A notorious Queensland paedophile described as being a ticking "time bomb" for reoffending has made his latest legal bid for freedom.
Douglas Brian Jackway, once the prime suspect in the Daniel Morcombe murder case, is serving an indefinite sentence for the rape of a young girl and sexual assault of a boy in the 1990s.
The 41-year-old has made repeated attempts to be released but has so far been refused because he is considered a risk to the community.
Jackway made his annual application to be freed in the Brisbane Supreme Court on Monday.
His legal team argued he should be released into a community with other prisoners just outside the jail walls, where he would be monitored and fitted with a tracking device.
Several doctors gave evidence Jackway had made significant progress in the past year.
But all three agreed his antisocial personality disorder, ability to control his impulses and history of substance abuse continued to pose a risk.
Psychiatrist Dr Andrew Aboud said they could be mitigated to a degree through supervision.
"I think it needs to be pointed out that whatever measures are put in place, if any individual is living outside of a prison and they choose to reoffend, they can in fact reoffend," he said.
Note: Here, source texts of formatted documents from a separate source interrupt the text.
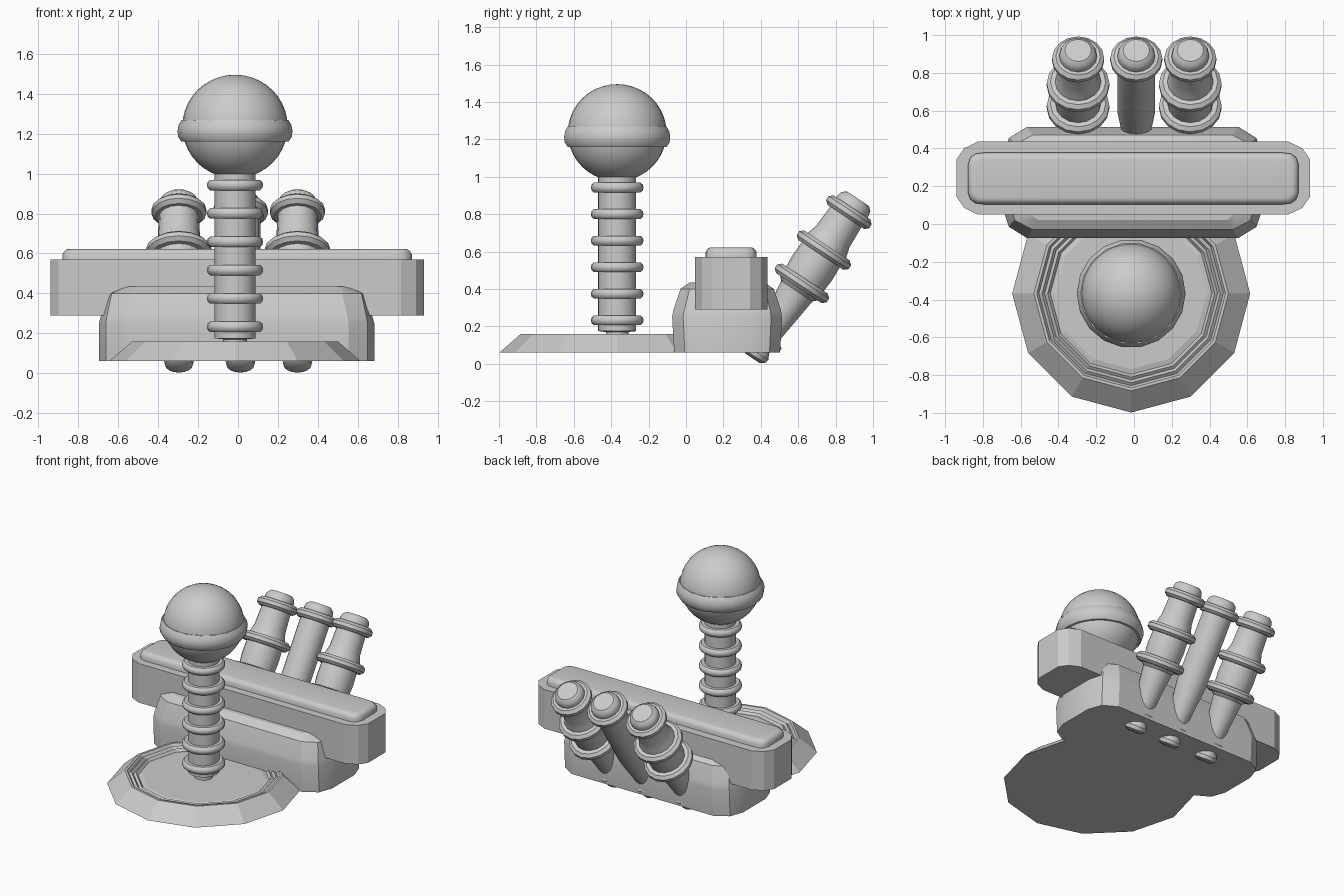
import bpy, bmesh, math
from mathutils import Matrix

if "Cube" in bpy.data.objects:
    bpy.data.objects.remove(bpy.data.objects["Cube"])


def finish(bm, name, angle=35, loc=(0, 0, 0), rot_x=0):
    bmesh.ops.recalc_face_normals(bm, faces=bm.faces)
    bm.transform(Matrix.Translation(loc) @ Matrix.Rotation(rot_x, 4, 'X'))
    me = bpy.data.meshes.new(name)
    bm.to_mesh(me)
    bm.free()
    if angle:
        me.polygons.foreach_set("use_smooth", [True] * len(me.polygons))
        me.set_sharp_from_angle(angle=math.radians(angle))
    ob = bpy.data.objects.new(name, me)
    bpy.context.collection.objects.link(ob)
    return ob


def loft(name, rings, angle=35, loc=(0, 0, 0), rot_x=0):
    """Skin a stack of equal-length point rings and cap both ends."""
    bm = bmesh.new()
    vs = [[bm.verts.new(p) for p in ring] for ring in rings]
    n = len(vs[0])
    for a, b in zip(vs, vs[1:]):
        for i in range(n):
            j = (i + 1) % n
            bm.faces.new((a[i], a[j], b[j], b[i]))
    bm.faces.new(vs[0][::-1])
    bm.faces.new(vs[-1])
    return finish(bm, name, angle, loc, rot_x)


def lathe(name, profile, sides, angle=35, loc=(0, 0, 0), rot_x=0):
    """Revolve (radius, height) points around z."""
    rings = [[(r * math.cos(2 * math.pi * i / sides), r * math.sin(2 * math.pi * i / sides), z)
              for i in range(sides)] for r, z in profile]
    return loft(name, rings, angle, loc, rot_x)


def outline(pts, cx, cy):
    """Mirror a quarter outline (from +x side to +y side) into a full loop."""
    q = pts + [(-x, y) for x, y in reversed(pts)]
    q += [(-x, -y) for x, y in q]
    return [(cx + x, cy + y) for x, y in q]


def flange(s, r, inner, h=0.03):
    """Profile points of a rounded collar."""
    return [(inner, s - h), (r - 0.02, s - h), (r, s - h * 0.4),
            (r, s + h * 0.4), (r - 0.02, s + h), (inner, s + h)]


SX, SY = -0.015, -0.368

# Twelve-sided base plate with ridged recess
lathe("base_plate", [(0.63, 0.06), (0.515, 0.16), (0.50, 0.16), (0.488, 0.14), (0.472, 0.152),
                     (0.458, 0.134), (0.442, 0.146), (0.428, 0.128), (0.40, 0.135)],
      12, 0, (SX, SY, 0))

# Ribbed stick
stick = [(0.06, 0.13), (0.06, 0.17), (0.102, 0.175)]
for k in range(6):
    c = 0.2325 + 0.142 * k
    stick += [(0.102, c - 0.026), (0.125, c - 0.026), (0.137, c - 0.015), (0.141, c),
              (0.137, c + 0.015), (0.125, c + 0.026), (0.102, c + 0.026)]
stick += [(0.102, 1.02)]
lathe("stick", stick, 24, 40, (SX, SY, 0))

# Ball knob and its collar
bm = bmesh.new()
bmesh.ops.create_uvsphere(bm, u_segments=32, v_segments=20, radius=0.264)
bm.transform(Matrix.Diagonal((1, 1, 0.982, 1)))
finish(bm, "ball_knob", 60, (SX, SY, 1.236))
lathe("knob_collar", [(0.23, 1.16), (0.268, 1.16), (0.285, 1.185), (0.288, 1.215),
                      (0.282, 1.245), (0.268, 1.268), (0.23, 1.268)], 18, 35, (SX, SY, 0))

# Body block under the beam: stacked outlines
levels = [(0.06, 0.69, 0.655, 0.56, 0.283), (0.25, 0.69, 0.655, 0.56, 0.294),
          (0.285, 0.68, 0.65, 0.555, 0.288), (0.40, 0.645, 0.625, 0.53, 0.25),
          (0.435, 0.58, 0.55, 0.50, 0.20)]
rings = []
for z, x0, x1, x2, hy in levels:
    loop = outline([(x0, hy * 0.45), (x1, hy * 0.8), (x2, hy)], -0.007, 0.22)
    rings.append([(x, y, z) for x, y in loop])
loft("body", rings, 25)

# Wide cross beam with cut corners
loop = outline([(0.935, 0.10), (0.895, 0.158), (0.82, 0.194)], -0.004, 0.243)
loft("cross_beam", [[(x, y, z) for x, y in loop] for z in (0.29, 0.57)], 25)

# Rounded cap on the beam
rings = []
for z, d in ((0.56, 0), (0.595, 0), (0.61, 0.008), (0.62, 0.02), (0.623, 0.035)):
    loop = outline([(0.875 - d, 0.075), (0.862 - d, 0.112 - d * 0.6),
                    (0.835 - d, 0.131 - d * 0.8), (0.79 - d, 0.137 - d)], -0.004, 0.241)
    rings.append([(x, y, z) for x, y in loop])
loft("beam_cap", rings, 40)

# Three slanted pipes at the back; the outer two carry extra flanges
foot = [(0.045, -0.48), (0.07, -0.465), (0.075, -0.44), (0.06, -0.41), (0.06, -0.385)]
foot += flange(-0.36, 0.10, 0.065, 0.022) + [(0.07, -0.30), (0.10, -0.05)]
top = flange(0.456, 0.138, 0.10) + [(0.098, 0.505), (0.092, 0.525), (0.07, 0.543)]
middle = flange(0.0, 0.166, 0.12) + [(0.125, 0.10)] + flange(0.213, 0.166, 0.122)
middle += [(0.115, 0.27), (0.106, 0.30)]
for name, x, mid in (("pipe_left", -0.296, middle), ("pipe_middle", 0.012, []),
                     ("pipe_right", 0.298, middle)):
    lathe(name, foot + mid + top, 16, 35, (x, 0.62, 0.43), math.radians(-33.4))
"It would be a case of catching up with him post-offence."
Dr Aboud said he did not think Jackway, who was himself abused as a child, would go looking for a victim but was more likely to reoffend if he became stressed and then resorted to drinking or taking drugs.
"Once he's intoxicated he's effectively in a very high-risk situation, in my view, like a time bomb that just takes a potential victim to cross him in order for him to go off."
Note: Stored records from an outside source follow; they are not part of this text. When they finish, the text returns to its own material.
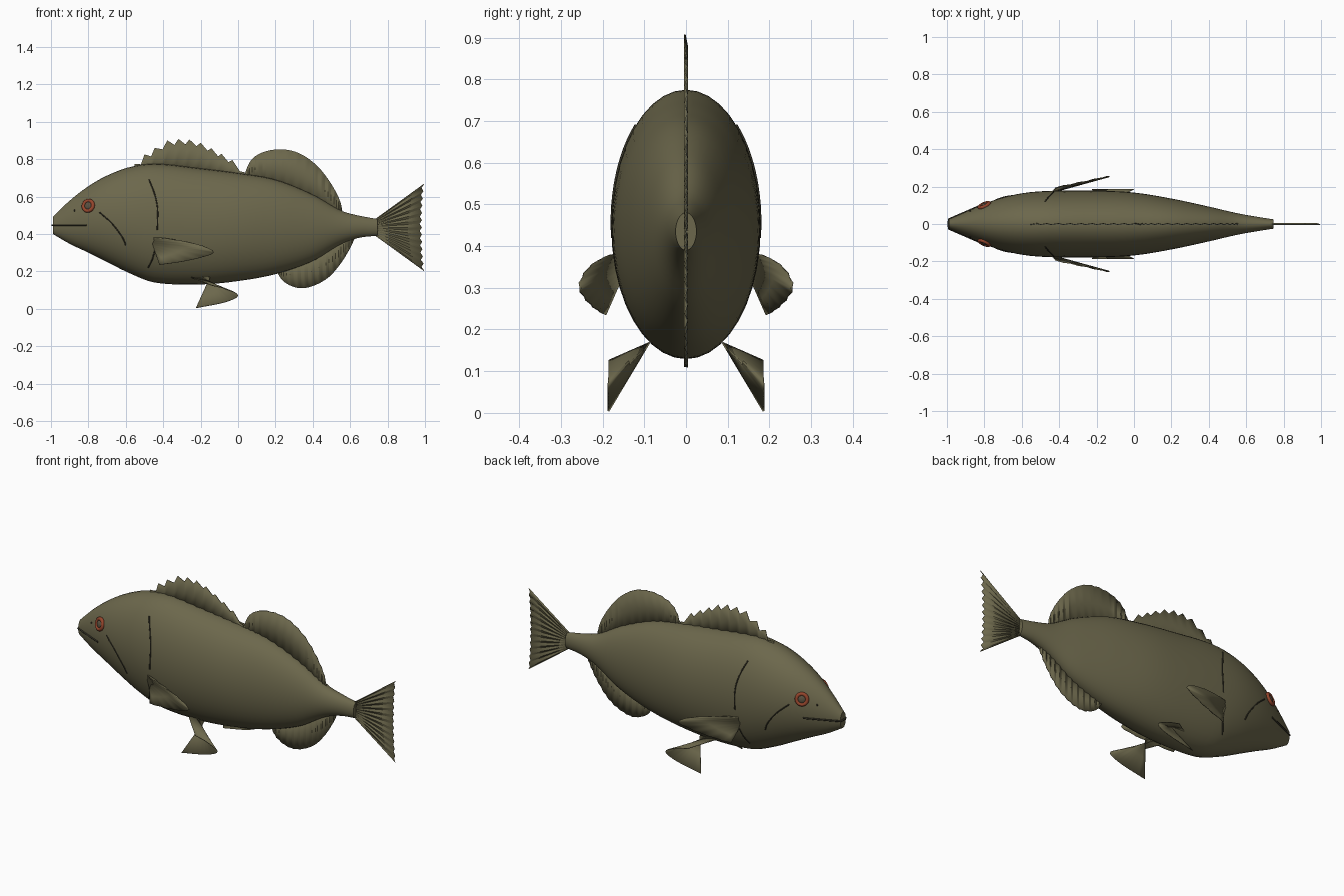
import bpy, bmesh, math
from mathutils import Vector, Matrix

if "Cube" in bpy.data.objects:
    bpy.data.objects.remove(bpy.data.objects["Cube"])


def material(name, rgb):
    m = bpy.data.materials.new(name)
    m.diffuse_color = (*rgb, 1)
    m.use_nodes = True
    m.node_tree.nodes["Principled BSDF"].inputs["Base Color"].default_value = m.diffuse_color
    return m


OLIVE = material("olive skin", (0.150, 0.137, 0.072))
RED = material("red iris", (0.30, 0.060, 0.025))
DARK = material("dark line", (0.035, 0.032, 0.020))
PUPIL = material("pupil brown", (0.10, 0.080, 0.050))

# Body stations: x, top z, bottom z, half width
BODY = [(-.99, .49, .40, .025), (-.9, .578, .347, .065), (-.8, .655, .30, .108),
        (-.7, .712, .25, .142), (-.58, .757, .19, .167), (-.445, .775, .14, .177),
        (-.2, .75, .13, .178), (0, .725, .148, .168), (.2, .69, .185, .136),
        (.4, .61, .255, .093), (.55, .525, .345, .058), (.65, .497, .38, .04),
        (.745, .48, .39, .025)]


def spline(rows, x):
    """Smooth interpolation of a table by its first column."""
    n = len(rows)
    x = min(max(x, rows[0][0]), rows[-1][0])
    i = max(j for j in range(n - 1) if rows[j][0] <= x)
    a, b = rows[i], rows[i + 1]
    h = b[0] - a[0]
    t = (x - a[0]) / h

    def slope(j, k):
        lo, hi = rows[max(j - 1, 0)], rows[min(j + 1, n - 1)]
        return (hi[k] - lo[k]) / (hi[0] - lo[0])
    return [(2*t**3 - 3*t**2 + 1) * a[k] + (t**3 - 2*t**2 + t) * h * slope(i, k)
            + (3*t**2 - 2*t**3) * b[k] + (t**3 - t**2) * h * slope(i + 1, k)
            for k in range(1, len(a))]


def skin_y(x, z):
    top, bot, w = spline(BODY, x)
    return w * math.sqrt(max(0, 1 - ((2*z - top - bot) / (top - bot)) ** 2))


def skin_normal(x, z, side):
    e = .005
    return Vector(((skin_y(x - e, z) - skin_y(x + e, z)) / (2*e), side,
                   (skin_y(x, z - e) - skin_y(x, z + e)) / (2*e))).normalized()


def finish(name, bm, mat, angle=40):
    bmesh.ops.recalc_face_normals(bm, faces=bm.faces)
    me = bpy.data.meshes.new(name)
    bm.to_mesh(me)
    bm.free()
    me.materials.append(mat)
    ob = bpy.data.objects.new(name, me)
    bpy.context.collection.objects.link(ob)
    bpy.ops.object.select_all(action='DESELECT')
    ob.select_set(True)
    bpy.context.view_layer.objects.active = ob
    bpy.ops.object.shade_smooth_by_angle(angle=math.radians(angle))
    return ob


def loft(bm, rows, closed=False):
    rings = [[bm.verts.new(p) for p in r] for r in rows]
    for r, s in zip(rings, rings[1:]):
        n = len(r)
        for i in range(n if closed else n - 1):
            j = (i + 1) % n
            bm.faces.new((r[i], r[j], s[j], s[i]))
    return rings


def fin(name, base, tip):
    """Thin membrane between a base row and a tip row."""
    bm = bmesh.new()
    loft(bm, [base, [Vector(a).lerp(Vector(b), .5) for a, b in zip(base, tip)], tip])
    ob = finish(name, bm, OLIVE, 30)
    sol = ob.modifiers.new("thickness", 'SOLIDIFY')
    sol.thickness, sol.offset = .004, 0
    return ob


def pleat(i):
    return .003 if i % 2 else -.003


def resample(pts, n):
    rows = [(i, *p) for i, p in enumerate(pts)]
    return [spline(rows, i * (len(pts) - 1) / (n - 1)) for i in range(n)]


def line(name, pts, radius, mat):
    cu = bpy.data.curves.new(name, 'CURVE')
    cu.dimensions = '3D'
    cu.bevel_depth, cu.bevel_resolution, cu.use_fill_caps = radius, 1, True
    sp = cu.splines.new('POLY')
    sp.points.add(len(pts) - 1)
    for p, co in zip(sp.points, pts):
        p.co = (*co, 1)
    cu.materials.append(mat)
    ob = bpy.data.objects.new(name, cu)
    bpy.context.collection.objects.link(ob)


# Body
bm = bmesh.new()
rows = []
for i in range(49):
    x = -.99 + 1.735 * i / 48
    top, bot, w = spline(BODY, x)
    rows.append([(x, w * math.cos(a), (top + bot) / 2 + (top - bot) / 2 * math.sin(a))
                 for a in (2 * math.pi * k / 40 for k in range(40))])
rings = loft(bm, rows, True)
bm.faces.new(rings[0])
bm.faces.new(rings[-1])
finish("body", bm, OLIVE)

# Spiny dorsal fin: peaks with notches between
peaks = [(-.553, .775), (-.50, .825), (-.445, .86), (-.378, .90), (-.318, .908), (-.26, .905),
         (-.20, .888), (-.142, .858), (-.088, .828), (-.03, .795), (.035, .73)]
tip = []
for i, (x, z) in enumerate(peaks):
    tip.append((x, pleat(0), z))
    if i < len(peaks) - 1:
        x2, z2 = peaks[i + 1]
        tip.append(((x + x2) / 2 + .008, pleat(1), (z + z2) / 2 - .028))
fin("spiny_dorsal_fin", [(x, y, spline(BODY, x)[0] - .03) for x, y, z in tip], tip)

# Soft dorsal fin and anal fin
soft = [(.035, .72), (.072, .797), (.142, .84), (.238, .852), (.33, .83), (.42, .767),
        (.49, .68), (.54, .59), (.56, .51)]
anal = [(.205, .20), (.248, .142), (.328, .11), (.41, .125), (.49, .173), (.557, .253),
        (.605, .335), (.628, .39)]
for name, edge, row, inset in (("soft_dorsal_fin", soft, 0, -.03), ("anal_fin", anal, 1, .03)):
    tip = [(x, pleat(i), z) for i, (x, z) in enumerate(resample(edge, 31))]
    fin(name, [(x, y, spline(BODY, x)[row] + inset) for x, y, z in tip], tip)

# Tail fin with a finely toothed edge
N = 25
base = [(.73, pleat(i), .475 - .08 * i / (N - 1)) for i in range(N)]
tip = []
for i in range(N):
    u = 2 * i / (N - 1) - 1
    tip.append((.983 + .012 * u * u - (.012 if i % 2 else 0), pleat(i), .435 - .232 * u))
fin("tail_fin", base, tip)

# Paired parts
PEC = [(-.40, .185, .378), (-.285, .22, .36), (-.18, .245, .333), (-.13, .255, .30),
       (-.205, .24, .272), (-.31, .218, .25), (-.42, .195, .235)]
PEL = [(-.14, .186, .125), (-.06, .186, .105), (0, .186, .07), (-.07, .186, .035),
       (-.225, .186, .004)]
GILL_UP = [(-.475, .69), (-.445, .61), (-.43, .53), (-.432, .42)]
GILL_LOW = [(-.445, .31), (-.46, .26), (-.48, .22)]
CHEEK = [(-.74, .515), (-.675, .457), (-.62, .385), (-.60, .34)]

for side, tag in ((-1, "near"), (1, "far")):
    def flip(pts):
        return [(x, y * side, z) for x, y, z in pts]

    # Pectoral fin
    n = 17
    base = [(-.468 + .025 * i / (n - 1), .163, .383 - .08 * i / (n - 1)) for i in range(n)]
    tip = [(x, y + pleat(i) * .7, z) for i, (x, y, z) in enumerate(resample(PEC, n))]
    fin("pectoral_fin_" + tag, flip(base), flip(tip))

    # Pelvic fin, twisted from root to edge
    base = [(-.25 + .10 * i / (n - 1), .088, .168) for i in range(n)]
    fin("pelvic_fin_" + tag, flip(base), flip(resample(PEL, n)))

    # Gill cover and cheek seams
    for name, pts in (("gill_seam_upper_", GILL_UP), ("gill_seam_lower_", GILL_LOW),
                      ("cheek_seam_", CHEEK)):
        line(name + tag, [(x, side * skin_y(x, z), z) for x, z in resample(pts, 14)], .0035, DARK)

    # Eye: red ring around a domed pupil
    ex, ez = -.80, .55
    nrm = skin_normal(ex, ez, side)
    M = (Matrix.Translation(Vector((ex, side * skin_y(ex, ez), ez)) + nrm * .002)
         @ nrm.to_track_quat('Z', 'Y').to_matrix().to_4x4())
    bm = bmesh.new()
    ring = []
    for i in range(28):
        a = 2 * math.pi * i / 28
        ring.append([M @ Vector(((.028 + .010 * math.cos(b)) * math.cos(a),
                                 (.028 + .010 * math.cos(b)) * math.sin(a), .010 * math.sin(b)))
                     for b in (2 * math.pi * k / 10 for k in range(10))])
    loft(bm, ring + [ring[0]], True)
    bmesh.ops.remove_doubles(bm, verts=bm.verts, dist=1e-5)
    finish("iris_" + tag, bm, RED)
    bm = bmesh.new()
    bmesh.ops.create_uvsphere(bm, u_segments=20, v_segments=10, radius=1,
                              matrix=M @ Matrix.Diagonal((.022, .022, .010, 1)))
    finish("pupil_" + tag, bm, PUPIL)

    # Nostril
    bm = bmesh.new()
    bmesh.ops.create_uvsphere(bm, u_segments=8, v_segments=6, radius=.005, matrix=Matrix.Translation(
        (-.875, side * skin_y(-.875, .525), .525)))
    finish("nostril_" + tag, bm, DARK)

# Mouth line wrapping round the snout
half = [(-.81 - .18 * i / 10, skin_y(-.81 - .18 * i / 10, .447), .447) for i in range(11)]
line("mouth", half + [(-.993, 0, .447)] + [(x, -y, z) for x, y, z in reversed(half)], .005, DARK)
The court heard Jackway was told at his 2017 review he needed to display good behaviour for a period of 12 months to even be considered for supervision.
Peter Dunning QC, representing the Queensland attorney-general, said although there had been a reduction in jailhouse incidents he still had a "way to go".
Defence barrister John Allen QC said the only incident of note was in July 2017 when he made threats to prison officers.
"There was no actual physical violence," he said.
"It's hard to put it above anything more than insubordinate verbal abuse."
Psychiatrist Dr Donald Grant said although Jackway appeared to be "getting a handle" on controlling his impulses, in his opinion he still needed to go 12 months incident-free before he was considered for supervised release.
"It's going to be very, very difficult for Mr Jackway to go into the community," he said.
"He's been in custody in one form or another for almost all of his life since he was 15."
Justice Graeme Crow will hand down his decision at a later date.
Australian Associated Press